Task -
In the entries that follow, the lines from the one with "w -= 0.028 *" through the one with "vec=(0.36, 0.13, 0.105))" are the ones to write out, exactly and with both ends included. Nothing else should appear.

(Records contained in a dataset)
========
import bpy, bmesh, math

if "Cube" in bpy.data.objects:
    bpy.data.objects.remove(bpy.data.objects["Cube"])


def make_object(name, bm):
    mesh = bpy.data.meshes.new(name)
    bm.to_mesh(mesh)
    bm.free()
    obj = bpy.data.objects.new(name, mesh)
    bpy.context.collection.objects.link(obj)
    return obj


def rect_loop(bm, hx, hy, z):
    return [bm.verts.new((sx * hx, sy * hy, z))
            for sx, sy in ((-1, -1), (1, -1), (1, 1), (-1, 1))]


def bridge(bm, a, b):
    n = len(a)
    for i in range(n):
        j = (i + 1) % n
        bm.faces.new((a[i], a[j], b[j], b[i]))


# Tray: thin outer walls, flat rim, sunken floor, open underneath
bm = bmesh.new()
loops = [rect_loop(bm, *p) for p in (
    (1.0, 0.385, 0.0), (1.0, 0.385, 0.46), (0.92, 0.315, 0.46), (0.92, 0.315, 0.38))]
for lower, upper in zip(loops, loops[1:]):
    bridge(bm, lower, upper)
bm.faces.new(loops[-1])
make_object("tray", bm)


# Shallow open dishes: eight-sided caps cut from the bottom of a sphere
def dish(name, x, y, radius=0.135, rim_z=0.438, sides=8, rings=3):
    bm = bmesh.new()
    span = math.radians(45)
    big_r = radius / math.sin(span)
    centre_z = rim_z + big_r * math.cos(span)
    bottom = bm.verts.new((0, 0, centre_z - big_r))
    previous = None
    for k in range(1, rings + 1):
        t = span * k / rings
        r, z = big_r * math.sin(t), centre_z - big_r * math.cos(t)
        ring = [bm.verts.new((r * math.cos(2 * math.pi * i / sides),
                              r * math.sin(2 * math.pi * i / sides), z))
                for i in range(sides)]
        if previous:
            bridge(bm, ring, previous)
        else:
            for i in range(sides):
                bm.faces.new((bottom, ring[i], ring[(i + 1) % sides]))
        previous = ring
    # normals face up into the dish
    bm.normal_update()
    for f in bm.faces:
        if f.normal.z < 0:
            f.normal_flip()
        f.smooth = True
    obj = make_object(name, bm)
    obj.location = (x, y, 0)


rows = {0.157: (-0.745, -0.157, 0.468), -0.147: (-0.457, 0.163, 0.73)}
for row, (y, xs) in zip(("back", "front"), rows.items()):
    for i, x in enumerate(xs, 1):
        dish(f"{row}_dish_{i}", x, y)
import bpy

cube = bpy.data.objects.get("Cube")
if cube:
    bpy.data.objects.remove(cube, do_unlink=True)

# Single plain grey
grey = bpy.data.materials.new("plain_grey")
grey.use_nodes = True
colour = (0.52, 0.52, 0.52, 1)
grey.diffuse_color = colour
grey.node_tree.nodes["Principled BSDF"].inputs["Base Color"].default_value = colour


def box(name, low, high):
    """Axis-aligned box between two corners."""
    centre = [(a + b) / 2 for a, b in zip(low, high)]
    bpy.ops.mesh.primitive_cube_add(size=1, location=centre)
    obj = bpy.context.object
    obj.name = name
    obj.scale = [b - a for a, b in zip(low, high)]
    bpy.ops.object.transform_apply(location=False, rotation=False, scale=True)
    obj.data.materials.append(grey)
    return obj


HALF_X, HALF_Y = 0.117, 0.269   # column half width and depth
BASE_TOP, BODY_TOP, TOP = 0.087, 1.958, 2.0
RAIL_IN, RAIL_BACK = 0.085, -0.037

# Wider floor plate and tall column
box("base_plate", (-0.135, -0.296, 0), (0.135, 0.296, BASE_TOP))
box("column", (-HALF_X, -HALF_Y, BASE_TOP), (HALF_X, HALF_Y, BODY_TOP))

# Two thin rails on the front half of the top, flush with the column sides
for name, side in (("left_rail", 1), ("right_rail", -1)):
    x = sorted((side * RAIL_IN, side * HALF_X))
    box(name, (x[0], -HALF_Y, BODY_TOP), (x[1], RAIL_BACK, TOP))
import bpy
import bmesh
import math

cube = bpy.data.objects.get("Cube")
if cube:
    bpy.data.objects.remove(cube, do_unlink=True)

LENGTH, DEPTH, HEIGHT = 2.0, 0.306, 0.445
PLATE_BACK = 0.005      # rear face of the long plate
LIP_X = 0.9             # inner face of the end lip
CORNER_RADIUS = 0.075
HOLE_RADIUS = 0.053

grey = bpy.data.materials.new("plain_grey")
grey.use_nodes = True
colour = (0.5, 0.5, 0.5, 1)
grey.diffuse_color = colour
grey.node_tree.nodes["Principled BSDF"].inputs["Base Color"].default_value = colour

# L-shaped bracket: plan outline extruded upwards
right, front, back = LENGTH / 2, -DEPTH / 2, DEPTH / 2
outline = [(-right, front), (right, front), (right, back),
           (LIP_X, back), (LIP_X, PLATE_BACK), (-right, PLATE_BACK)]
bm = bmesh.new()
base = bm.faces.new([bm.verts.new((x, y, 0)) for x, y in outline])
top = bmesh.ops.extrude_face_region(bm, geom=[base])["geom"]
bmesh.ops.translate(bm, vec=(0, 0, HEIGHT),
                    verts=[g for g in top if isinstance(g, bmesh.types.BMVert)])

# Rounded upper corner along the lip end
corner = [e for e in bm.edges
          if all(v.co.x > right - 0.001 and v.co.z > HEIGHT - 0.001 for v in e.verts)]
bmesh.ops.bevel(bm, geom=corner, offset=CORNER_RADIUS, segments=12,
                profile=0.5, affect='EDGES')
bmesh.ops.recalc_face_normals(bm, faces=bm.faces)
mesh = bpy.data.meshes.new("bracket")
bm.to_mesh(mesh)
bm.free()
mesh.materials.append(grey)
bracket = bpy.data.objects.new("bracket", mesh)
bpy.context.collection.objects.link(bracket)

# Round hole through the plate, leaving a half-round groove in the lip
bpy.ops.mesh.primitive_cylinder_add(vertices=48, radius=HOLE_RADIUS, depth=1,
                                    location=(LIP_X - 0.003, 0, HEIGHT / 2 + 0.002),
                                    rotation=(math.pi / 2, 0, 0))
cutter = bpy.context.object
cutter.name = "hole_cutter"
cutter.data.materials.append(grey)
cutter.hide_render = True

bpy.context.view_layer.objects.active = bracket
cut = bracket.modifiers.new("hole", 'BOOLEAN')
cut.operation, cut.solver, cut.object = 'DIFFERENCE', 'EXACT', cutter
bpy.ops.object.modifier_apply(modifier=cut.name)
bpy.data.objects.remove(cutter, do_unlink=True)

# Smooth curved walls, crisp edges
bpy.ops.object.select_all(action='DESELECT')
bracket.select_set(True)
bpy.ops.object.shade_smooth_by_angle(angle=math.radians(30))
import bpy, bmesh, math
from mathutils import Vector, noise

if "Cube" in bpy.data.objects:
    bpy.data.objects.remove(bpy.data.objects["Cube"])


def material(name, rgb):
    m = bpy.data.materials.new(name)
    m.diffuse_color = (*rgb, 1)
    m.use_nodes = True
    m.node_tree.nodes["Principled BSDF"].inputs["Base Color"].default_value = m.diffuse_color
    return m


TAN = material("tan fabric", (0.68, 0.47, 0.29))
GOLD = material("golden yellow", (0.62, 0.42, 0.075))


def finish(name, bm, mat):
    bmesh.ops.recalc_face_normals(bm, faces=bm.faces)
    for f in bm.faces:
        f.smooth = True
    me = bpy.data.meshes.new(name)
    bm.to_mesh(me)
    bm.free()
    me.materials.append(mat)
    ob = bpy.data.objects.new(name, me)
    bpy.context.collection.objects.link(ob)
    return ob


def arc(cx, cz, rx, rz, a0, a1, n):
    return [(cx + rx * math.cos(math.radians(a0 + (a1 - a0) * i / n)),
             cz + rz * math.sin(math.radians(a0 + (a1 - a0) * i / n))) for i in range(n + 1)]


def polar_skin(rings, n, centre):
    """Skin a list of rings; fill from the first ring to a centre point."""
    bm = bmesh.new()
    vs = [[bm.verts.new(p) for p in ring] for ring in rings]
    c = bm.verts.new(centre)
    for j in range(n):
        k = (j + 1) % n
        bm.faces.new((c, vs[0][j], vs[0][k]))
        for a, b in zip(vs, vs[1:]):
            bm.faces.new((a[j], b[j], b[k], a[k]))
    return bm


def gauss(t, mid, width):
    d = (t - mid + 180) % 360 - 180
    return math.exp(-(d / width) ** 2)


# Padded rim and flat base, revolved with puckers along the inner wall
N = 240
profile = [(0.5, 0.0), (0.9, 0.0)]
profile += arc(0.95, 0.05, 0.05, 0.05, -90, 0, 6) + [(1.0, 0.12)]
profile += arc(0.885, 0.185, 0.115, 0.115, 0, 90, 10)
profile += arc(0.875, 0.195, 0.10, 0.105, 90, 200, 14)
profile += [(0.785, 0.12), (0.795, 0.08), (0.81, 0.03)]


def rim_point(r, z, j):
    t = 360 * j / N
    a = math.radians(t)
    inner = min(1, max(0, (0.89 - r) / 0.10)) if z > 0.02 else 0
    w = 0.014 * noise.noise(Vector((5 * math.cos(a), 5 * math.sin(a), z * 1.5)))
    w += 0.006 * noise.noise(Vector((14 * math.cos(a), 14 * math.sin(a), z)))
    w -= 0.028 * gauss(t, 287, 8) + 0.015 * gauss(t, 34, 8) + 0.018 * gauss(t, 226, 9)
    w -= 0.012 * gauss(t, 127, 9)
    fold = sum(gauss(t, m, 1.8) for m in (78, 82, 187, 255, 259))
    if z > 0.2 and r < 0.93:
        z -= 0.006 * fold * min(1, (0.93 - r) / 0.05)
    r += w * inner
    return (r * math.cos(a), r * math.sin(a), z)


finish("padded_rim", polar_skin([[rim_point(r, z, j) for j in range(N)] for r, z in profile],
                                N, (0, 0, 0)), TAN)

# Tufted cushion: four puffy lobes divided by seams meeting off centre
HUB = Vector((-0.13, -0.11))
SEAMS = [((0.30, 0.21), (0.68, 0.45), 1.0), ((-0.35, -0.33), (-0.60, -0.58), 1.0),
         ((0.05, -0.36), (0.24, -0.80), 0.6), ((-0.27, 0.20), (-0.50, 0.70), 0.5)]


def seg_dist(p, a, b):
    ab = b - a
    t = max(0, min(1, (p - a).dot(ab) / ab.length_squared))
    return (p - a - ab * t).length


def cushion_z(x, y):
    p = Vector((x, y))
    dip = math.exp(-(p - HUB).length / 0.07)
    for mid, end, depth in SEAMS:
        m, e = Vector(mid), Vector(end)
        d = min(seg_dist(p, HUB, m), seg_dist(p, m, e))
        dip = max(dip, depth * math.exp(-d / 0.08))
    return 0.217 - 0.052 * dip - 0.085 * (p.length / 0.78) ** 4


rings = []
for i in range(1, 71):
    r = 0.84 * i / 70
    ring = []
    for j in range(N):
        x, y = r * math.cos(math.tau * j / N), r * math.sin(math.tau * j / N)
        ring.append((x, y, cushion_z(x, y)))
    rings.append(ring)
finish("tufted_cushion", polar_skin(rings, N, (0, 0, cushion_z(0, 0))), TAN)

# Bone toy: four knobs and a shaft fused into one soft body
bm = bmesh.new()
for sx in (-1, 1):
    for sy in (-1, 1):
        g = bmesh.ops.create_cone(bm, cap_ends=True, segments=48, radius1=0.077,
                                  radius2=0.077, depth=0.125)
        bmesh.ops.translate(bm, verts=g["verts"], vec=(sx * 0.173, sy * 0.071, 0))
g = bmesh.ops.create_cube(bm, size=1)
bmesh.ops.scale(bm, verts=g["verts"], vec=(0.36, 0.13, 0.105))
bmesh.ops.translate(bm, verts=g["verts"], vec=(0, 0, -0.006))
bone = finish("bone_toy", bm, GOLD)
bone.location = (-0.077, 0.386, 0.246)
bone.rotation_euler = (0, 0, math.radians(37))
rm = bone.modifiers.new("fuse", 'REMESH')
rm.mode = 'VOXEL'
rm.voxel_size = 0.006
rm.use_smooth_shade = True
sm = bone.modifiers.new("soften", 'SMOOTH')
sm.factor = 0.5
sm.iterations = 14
========
Result of this exercise -
    w -= 0.028 * gauss(t, 287, 8) + 0.015 * gauss(t, 34, 8) + 0.018 * gauss(t, 226, 9)
    w -= 0.012 * gauss(t, 127, 9)
    fold = sum(gauss(t, m, 1.8) for m in (78, 82, 187, 255, 259))
    if z > 0.2 and r < 0.93:
        z -= 0.006 * fold * min(1, (0.93 - r) / 0.05)
    r += w * inner
    return (r * math.cos(a), r * math.sin(a), z)


finish("padded_rim", polar_skin([[rim_point(r, z, j) for j in range(N)] for r, z in profile],
                                N, (0, 0, 0)), TAN)

# Tufted cushion: four puffy lobes divided by seams meeting off centre
HUB = Vector((-0.13, -0.11))
SEAMS = [((0.30, 0.21), (0.68, 0.45), 1.0), ((-0.35, -0.33), (-0.60, -0.58), 1.0),
         ((0.05, -0.36), (0.24, -0.80), 0.6), ((-0.27, 0.20), (-0.50, 0.70), 0.5)]


def seg_dist(p, a, b):
    ab = b - a
    t = max(0, min(1, (p - a).dot(ab) / ab.length_squared))
    return (p - a - ab * t).length


def cushion_z(x, y):
    p = Vector((x, y))
    dip = math.exp(-(p - HUB).length / 0.07)
    for mid, end, depth in SEAMS:
        m, e = Vector(mid), Vector(end)
        d = min(seg_dist(p, HUB, m), seg_dist(p, m, e))
        dip = max(dip, depth * math.exp(-d / 0.08))
    return 0.217 - 0.052 * dip - 0.085 * (p.length / 0.78) ** 4


rings = []
for i in range(1, 71):
    r = 0.84 * i / 70
    ring = []
    for j in range(N):
        x, y = r * math.cos(math.tau * j / N), r * math.sin(math.tau * j / N)
        ring.append((x, y, cushion_z(x, y)))
    rings.append(ring)
finish("tufted_cushion", polar_skin(rings, N, (0, 0, cushion_z(0, 0))), TAN)

# Bone toy: four knobs and a shaft fused into one soft body
bm = bmesh.new()
for sx in (-1, 1):
    for sy in (-1, 1):
        g = bmesh.ops.create_cone(bm, cap_ends=True, segments=48, radius1=0.077,
                                  radius2=0.077, depth=0.125)
        bmesh.ops.translate(bm, verts=g["verts"], vec=(sx * 0.173, sy * 0.071, 0))
g = bmesh.ops.create_cube(bm, size=1)
bmesh.ops.scale(bm, verts=g["verts"], vec=(0.36, 0.13, 0.105))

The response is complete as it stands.